In 1997, Darlie Routier was convicted for the murder of her five-year old son Damon and was set for execution on death row after a jury gave her a guilty verdict after they watched footage of the family’s festive celebration around the grave site of her other son Devon.
Today, however, as of this writing, there is no date of execution set for her yet.
Both children were found stabbed in their home in Rowlett, Texas, and Damon was found to be alive but would later die of his injuries.
Despite many of the reports over this case, it should be noted that she was only convicted of Damon’s death, but it is largely assumed that she killed both.
Woman Convicted Of Murdering Her Two Sons Before Dancing On Their Graves Is Innocent, Her Family Claims
Assumed because since she’s been sent to execution, there is growing doubt among many that she had anything to do with their deaths at all.
Last year it was reported that State District Judge Gracie Lewis ordered new DNA forensic testing of some items from the crime scene — as reported by the Dallas Morning News, for which there have been little to no updates for a case that is growing with interest.
At least one report has come back showing that evidence likely points to Darlie Routier, but there is a chance that it’s being reviewed at the federal level now.
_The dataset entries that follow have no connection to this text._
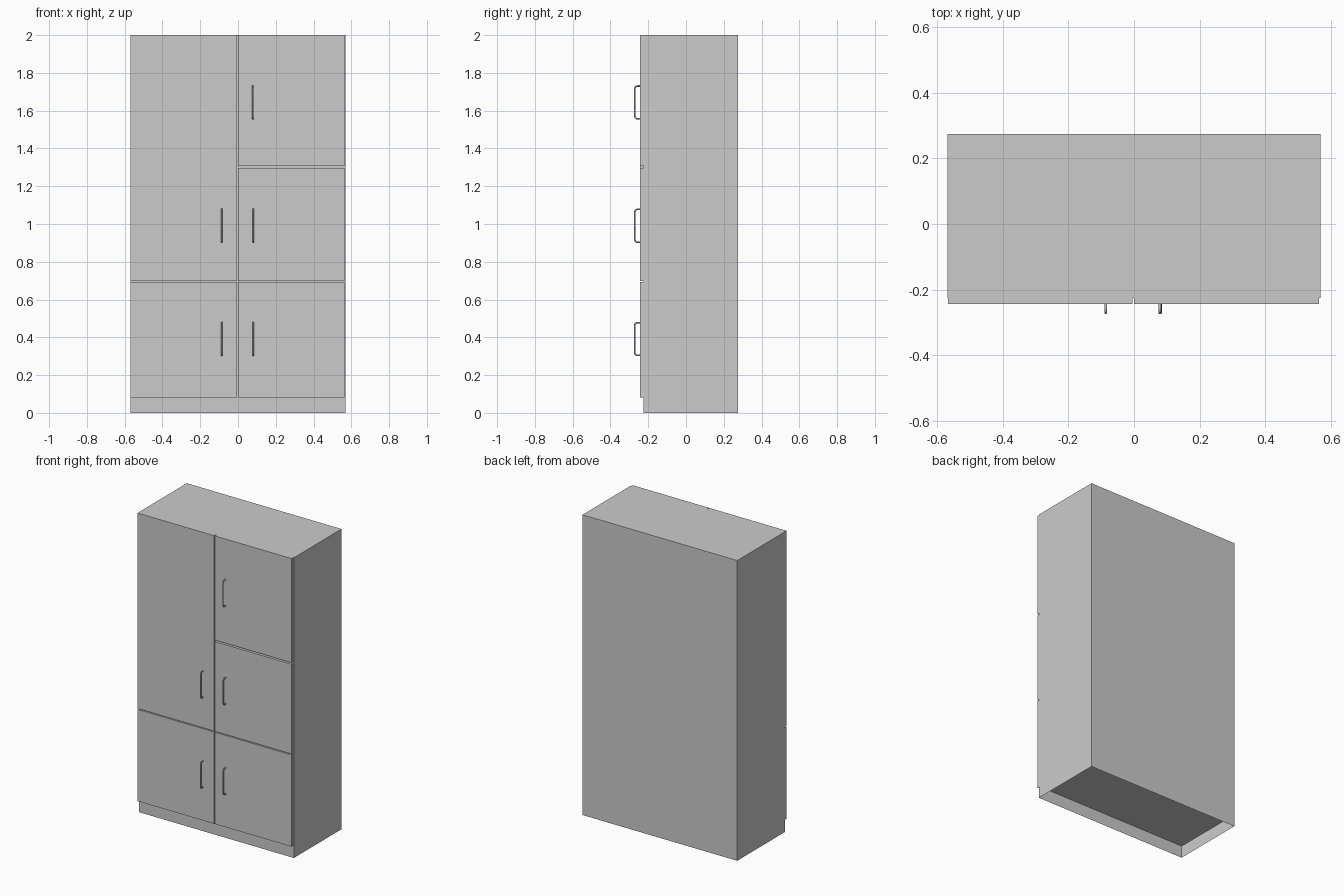
import bpy, bmesh, math
from mathutils import Vector

if "Cube" in bpy.data.objects:
    bpy.data.objects.remove(bpy.data.objects["Cube"])

HALF_W = 0.57          # cabinet half width
BACK, FRAME, DOOR = 0.275, -0.226, -0.244   # back, carcass front, door front
BASE, SPLIT, TOP = 0.081, 0.695, 2.0


def add_box(name, x0, x1, y0, y1, z0, z1, open_bottom=False):
    bm = bmesh.new()
    bmesh.ops.create_cube(bm, size=1)
    for v in bm.verts:
        v.co = ((x0, x1)[v.co.x > 0], (y0, y1)[v.co.y > 0], (z0, z1)[v.co.z > 0])
    if open_bottom:
        bm.normal_update()
        low = [f for f in bm.faces if f.normal.z < -0.9]
        bmesh.ops.delete(bm, geom=low, context='FACES_ONLY')
    me = bpy.data.meshes.new(name)
    bm.to_mesh(me)
    bm.free()
    ob = bpy.data.objects.new(name, me)
    bpy.context.collection.objects.link(ob)
    return ob


def add_handle(name, x, z0, z1, r=0.0042, bend=0.014):
    # C-shaped bar with rounded corners, swept as a round tube
    y = -0.275 + r
    z0, z1 = z0 + r, z1 - r
    pts = [Vector((x, DOOR, z0))]
    for zc, start in ((z0 + bend, 270), (z1 - bend, 180)):
        for i in range(6):
            a = math.radians(start - 90 * i / 5)
            pts.append(Vector((x, y + bend + bend * math.cos(a), zc + bend * math.sin(a))))
    pts.append(Vector((x, DOOR, z1)))
    cu = bpy.data.curves.new(name, 'CURVE')
    cu.dimensions = '3D'
    cu.bevel_depth = r
    cu.bevel_resolution = 2
    cu.use_fill_caps = True
    sp = cu.splines.new('POLY')
    sp.points.add(len(pts) - 1)
    for p, co in zip(sp.points, pts):
        p.co = (*co, 1)
    ob = bpy.data.objects.new(name, cu)
    bpy.context.collection.objects.link(ob)


# Carcass: lower unit is open underneath, with a raised floor panel
add_box("lower_carcass", -HALF_W, HALF_W, FRAME, BACK, 0, SPLIT, open_bottom=True)
add_box("upper_carcass", -HALF_W, HALF_W, FRAME, BACK, SPLIT, TOP)
add_box("floor_panel", -HALF_W + 0.001, HALF_W - 0.001, FRAME + 0.001, BACK - 0.001,
        BASE, BASE + 0.016)

# Doors: name, x range, z range, handle x, handle z range
LEFT, RIGHT = (-0.568, -0.0045), (0.0005, 0.565)
doors = [
    ("lower_left", LEFT, (BASE, 0.692), -0.086, (0.30, 0.482)),
    ("upper_left", LEFT, (0.698, TOP), -0.086, (0.90, 1.082)),
    ("lower_right", RIGHT, (BASE, 0.692), 0.081, (0.30, 0.482)),
    ("middle_right", RIGHT, (0.698, 1.296), 0.081, (0.90, 1.082)),
    ("upper_right", RIGHT, (1.306, TOP), 0.079, (1.553, 1.735)),
]
for name, (x0, x1), (z0, z1), hx, (h0, h1) in doors:
    add_box(name + "_door", x0, x1, DOOR, FRAME, z0, z1)
    add_handle(name + "_handle", hx, h0, h1)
The case has been well-documented at this point in syndicated crime shows – such as American Justice, which ended in 2005 but has rounded up the details for a new generation, or when the Dallas Morning News which recently wrote about it says that there is still lingering doubt as to whether she killed her children, today.
Rowlett is a city right outside of Dallas, and so the local media source has been keeping fresh eyes on the story where Darlie Routier claims that a man broke into their home and fatally stabbed her boys, so deep in fact that the knife chipped out floor tile underneath their bodies.
She claims that the man escaped through the back door.
Even today, however, those recounting the details of the story say that her conviction is based off of nothing more than circumstantial evidence, which makes one question whether that kind of evidence is enough to indict someone for execution.
Both the show and the newspaper also lean on the footage shot that shows Darlie and family spraying silly string on the grave of her son — for what would have been his seventh birthday — as the main reason she ended up being convicted by a jury.
— Dallas Morning News (@dallasnews) June 10, 2016
They both also point to footage of the family at the grave site about an hour before the silly string footage was recorded, which the jury apparently didn’t see, where it’s said that they had a more formal ceremony as opposed to the footage more people are familiar with.
In the latest account by Dallas News, Darlie’s mother points this out.
The party followed a prayer service for both Devon and his younger brother Damon, but TV cameras didn’t capture the tears, Kee said, only a frolicking Routier.
Kee is Darlie’s mother, who has gone to visit her daughter at the Gatesville Penitentiary, where for years since her arrest, she has only been able to engage with her from the other side of thick glass.
The blog article goes into what the neighborhood where the incident took place is like today and what the people who live there think of the case.
But again, whether Darlie Routier is executed fully relies on the prosecutors, defendants and those directly involved.
Darlie’s defense team has been working for an appeal for years despite coming against a wall.
In one article about the investigation by the Hood County News, which says that a forensics expert disagrees with the state’s results; the executive director of Texas Defender Service summed up the process of appeals and Routier’s chances to avoid execution.
“If they (Routier’s appeals lawyers) didn’t get this stuff in the record early on, then they’re out of luck,” said Kase. “The number of people who are concerned about innocence is much smaller than the number of people who are concerned about the amount of time it’s taking to execute people on death row.”
A petition by Darlie’s mother is being circulated to pressure Dallas DA Susan Hawk to give her a new trial.
Then of course, Texas wouldn’t be “Texas” without a solid record of executions.
[Image (resized and cropped) by Donna McWilliam / AP Photo]